Two other women in the class quickly picked up the dance moves.  I watched as they incorporated jazz squares and quarter turns, grape-vining across the floor with style and grace.  It turns out both danced in their youth and were taking Nancy’s jazz class as well.   It’s all muscle memory, they say, which is why I mustn’t quit.  For them, it is like riding a bike again—it comes back quickly since they spent years laying a solid foundation.  For this 5th grade quitter, however, that foundation has sagged with age and has some serious cracks to fill first.

To my husband’s chagrin, I purchase a 7’x7’ dance floor kit that we assemble in the upstairs lounge.  “I need to practice,” I tell him, and in the beginning, I do, using several  YouTube videos for instruction.  But it’s not as much fun dancing alone, so I sign up for Nancy’s advanced tap class later in the week.  She pushes us a bit harder there but still gears it to the skill level of those in the class.  I often find myself off-balance or turning in the wrong direction, but by tapping two times a week, my competence and confidence are slowly increasing.

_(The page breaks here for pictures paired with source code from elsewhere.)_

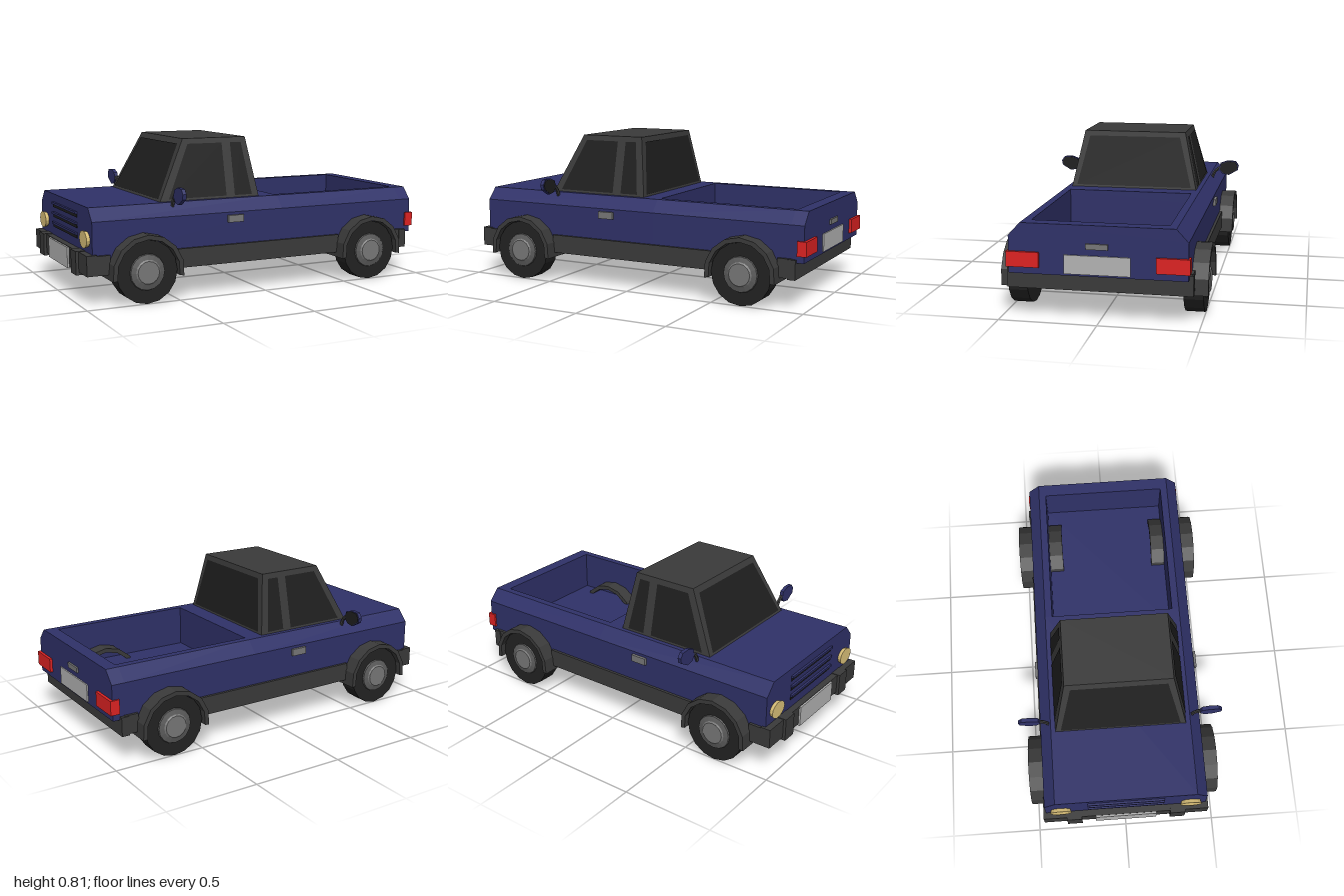
import * as THREE from 'three';

const mat = (color) => new THREE.MeshStandardMaterial({ color, flatShading: true, side: THREE.DoubleSide });

export function createModel() {
  const truck = new THREE.Group();
  const blue = mat(0x2f3168), grey = mat(0x3a3a3a), glass = mat(0x1e1e1e), tyreMat = mat(0x222222);
  const red = mat(0xdd2222), plateMat = mat(0xb2b2b2), metal = mat(0x777777), rim = mat(0x5c5c5c), lamp = mat(0xdcc27a);

  const add = (name, geometry, material, parent = truck) => {
    const mesh = new THREE.Mesh(geometry, material);
    mesh.name = name;
    parent.add(mesh);
    return mesh;
  };
  // Box given by its min and max on each axis
  const box = (name, material, x0, x1, y0, y1, z0, z1) => {
    const g = new THREE.BoxGeometry(x1 - x0, y1 - y0, Math.abs(z1 - z0));
    return add(name, g.translate((x0 + x1) / 2, (y0 + y1) / 2, (z0 + z1) / 2), material);
  };
  const shapeOf = (pts) => new THREE.Shape(pts.map(([a, b]) => new THREE.Vector2(a, b)));
  // Outline of [z, y] points extruded along x
  const alongX = (pts, x0, x1) =>
    new THREE.ExtrudeGeometry(shapeOf(pts.map(([z, y]) => [-z, y])), { depth: x1 - x0, bevelEnabled: false })
      .rotateY(Math.PI / 2).translate(x0, 0, 0);
  // Flat panels from groups of four corners, counter-clockwise from outside
  const quads = (list) => {
    const g = new THREE.BufferGeometry();
    const pos = list.flatMap(([a, b, c, d]) => [a, b, c, a, c, d].flat());
    g.setAttribute('position', new THREE.Float32BufferAttribute(pos, 3));
    g.computeVertexNormals();
    return g;
  };

  // Body: solid front and tailgate, trough-shaped bed between
  const right = [[-0.385, 0.495], [-0.445, 0.43], [-0.445, 0.24]];
  const left = [[0.445, 0.24], [0.445, 0.43], [0.385, 0.495]];
  const solid = [...right, ...left];
  const trough = [...solid, [0.345, 0.495], [0.345, 0.275], [-0.345, 0.275], [-0.345, 0.495]];
  add('frontBody', alongX(solid, -0.95, 0.13), blue);
  add('bed', alongX(trough, 0.13, 0.91), blue);
  add('tailgate', alongX(solid, 0.91, 0.98), blue);

  // Cab: tapered shell
  const y0 = 0.495, y1 = 0.815;
  const [A, B, C, D] = [[-0.55, y0, 0.36], [0.03, y0, 0.36], [0.03, y0, -0.36], [-0.55, y0, -0.36]];
  const [E, F, G, H] = [[-0.39, y1, 0.29], [-0.02, y1, 0.29], [-0.02, y1, -0.29], [-0.39, y1, -0.29]];
  add('cab', quads([[A, B, F, E], [B, C, G, F], [C, D, H, G], [D, A, E, H], [E, F, G, H]]), grey);

  // Windows lie just outside the cab shell
  const t = (y) => (y - y0) / (y1 - y0);
  const frontAt = (z, y) => [-0.554 + 0.16 * t(y), y, z];
  const rearAt = (z, y) => [0.034 - 0.05 * t(y), y, z];
  const low = 0.507, high = 0.787;
  add('windscreen', quads([[frontAt(-0.33, low), frontAt(0.33, low), frontAt(0.26, high), frontAt(-0.26, high)]]), glass);
  add('rearWindow', quads([[rearAt(0.33, low), rearAt(-0.33, low), rearAt(-0.26, high), rearAt(0.26, high)]]), glass);
  for (const s of [1, -1]) {
    const at = (x, y) => [x, y, s * (0.364 - 0.07 * t(y))];
    const pane = (a, b, c, d) => {
      const q = [at(a, low), at(b, low), at(c, high), at(d, high)];
      return quads([s > 0 ? q : q.reverse()]);
    };
    add('doorWindow', pane(-0.5, -0.165, -0.165, -0.365), glass);
    add('quarterWindow', pane(-0.115, -0.012, -0.05, -0.115), glass);
  }

  // Wheels and arches
  const tyreProfile = [[0, 0.4], [0.165, 0.4], [0.165, 0.5], [0.095, 0.5], [0.095, 0.49]];
  const rimProfile = [[0.097, 0.495], [0.092, 0.507], [0.066, 0.514]];
  const capProfile = [[0.066, 0.514], [0.058, 0.52], [0, 0.52]];
  const lathe = (pts) => new THREE.LatheGeometry(pts.map(([r, h]) => new THREE.Vector2(r, h)), 16).rotateX(Math.PI / 2);
  const arc = (r) => Array.from({ length: 9 }, (_, i) => {
    const a = THREE.MathUtils.degToRad(-9 + i * 198 / 8);
    return [r * Math.cos(a), r * Math.sin(a)];
  });
  const archShape = shapeOf([...arc(0.194), ...arc(0.17).reverse()]);
  for (const x of [-0.68, 0.665]) {
    for (const s of [1, -1]) {
      const wheel = new THREE.Group();
      wheel.name = 'wheel';
      wheel.position.set(x, 0.165, 0);
      wheel.rotation.y = s > 0 ? 0 : Math.PI;
      truck.add(wheel);
      add('tyre', lathe(tyreProfile), tyreMat, wheel);
      add('rim', lathe(rimProfile), rim, wheel);
      add('hubCap', lathe(capProfile), metal, wheel);
      const arch = new THREE.ExtrudeGeometry(archShape, { depth: 0.26, bevelEnabled: false });
      add('wheelArch', arch.translate(0, 0, 0.267), grey, wheel);
    }
  }

  // Bumpers, plates, tailgate handle
  box('frontBumper', grey, -0.985, -0.93, 0.16, 0.265, -0.46, 0.46);
  box('rearBumper', grey, 0.9, 0.942, 0.155, 0.257, -0.465, 0.465);
  box('frontPlate', plateMat, -0.995, -0.98, 0.152, 0.262, -0.17, 0.17);
  box('rearPlate', plateMat, 0.975, 0.987, 0.25, 0.345, -0.165, 0.165);
  box('tailgateHandle', metal, 0.975, 0.99, 0.377, 0.405, -0.055, 0.055);

  // Grille louvres
  for (const y of [0.33, 0.385, 0.44]) {
    box('grilleSlot', glass, -0.953, -0.94, y - 0.018, y, -0.21, 0.21);
    box('grilleSlat', blue, -0.962, -0.94, y, y + 0.012, -0.21, 0.21);
  }

  const mirrorOutline = [[0.558, 0.555], [0.54, 0.58], [0.49, 0.583], [0.447, 0.567],
    [0.438, 0.527], [0.46, 0.502], [0.5, 0.495], [0.553, 0.527]];
  for (const s of [1, -1]) {
    // Sills, broken at the wheels
    for (const [a, b] of [[-0.95, -0.86], [-0.5, 0.485], [0.845, 0.92]]) {
      box('sill', grey, a, b, 0.16, 0.26, s * 0.425, s * 0.46);
    }
    box('bumperGuard', grey, -1, -0.93, 0.145, 0.268, s * 0.247, s * 0.33);
    box('tailLight', red, 0.945, 0.995, 0.275, 0.352, s * 0.29, s * 0.455);
    box('doorHandle', metal, -0.2, -0.11, 0.377, 0.415, s * 0.43, s * 0.46);

    // Headlight: flattened disc
    const lampGeo = new THREE.CylinderGeometry(0.05, 0.06, 0.03, 14).rotateZ(Math.PI / 2).scale(-1, 0.75, 1);
    lampGeo.rotateY(Math.PI).scale(-1, 1, 1);
    add('headlight', lampGeo, lamp).position.set(-0.955, 0.333, s * 0.36);

    // Door mirror on a curved stalk
    const outline = mirrorOutline.map(([z, y]) => [s * z, y]);
    const inner = mirrorOutline.map(([z, y]) => [s * (0.498 + (z - 0.498) * 0.9), 0.54 + (y - 0.54) * 0.9]);
    add('mirrorShell', alongX(outline, -0.508, -0.488), blue);
    add('mirrorGlass', alongX(inner, -0.489, -0.485), glass);
    const stalk = new THREE.CatmullRomCurve3([[0.395, 0.47], [0.415, 0.515], [0.445, 0.54]]
      .map(([z, y]) => new THREE.Vector3(-0.497, y, s * z)));
    add('mirrorStalk', new THREE.TubeGeometry(stalk, 5, 0.01, 6), grey);
  }
  return truck;
}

So maybe, just maybe, those electrical impulses are leaping across my neurons, or I’ve re-awoken some neural pathways that had taken a snooze.  At a minimum, I feel more coordinated and stand a bit taller.  And some new friends may join me on that make-shift dance floor taking up space in our upstairs lounge.  But besides the dance form’s physical and mental benefits, you can’t wear tap shoes without a smile.  There’s something emotionally uplifting when you walk in a room with a snappy clickity-click.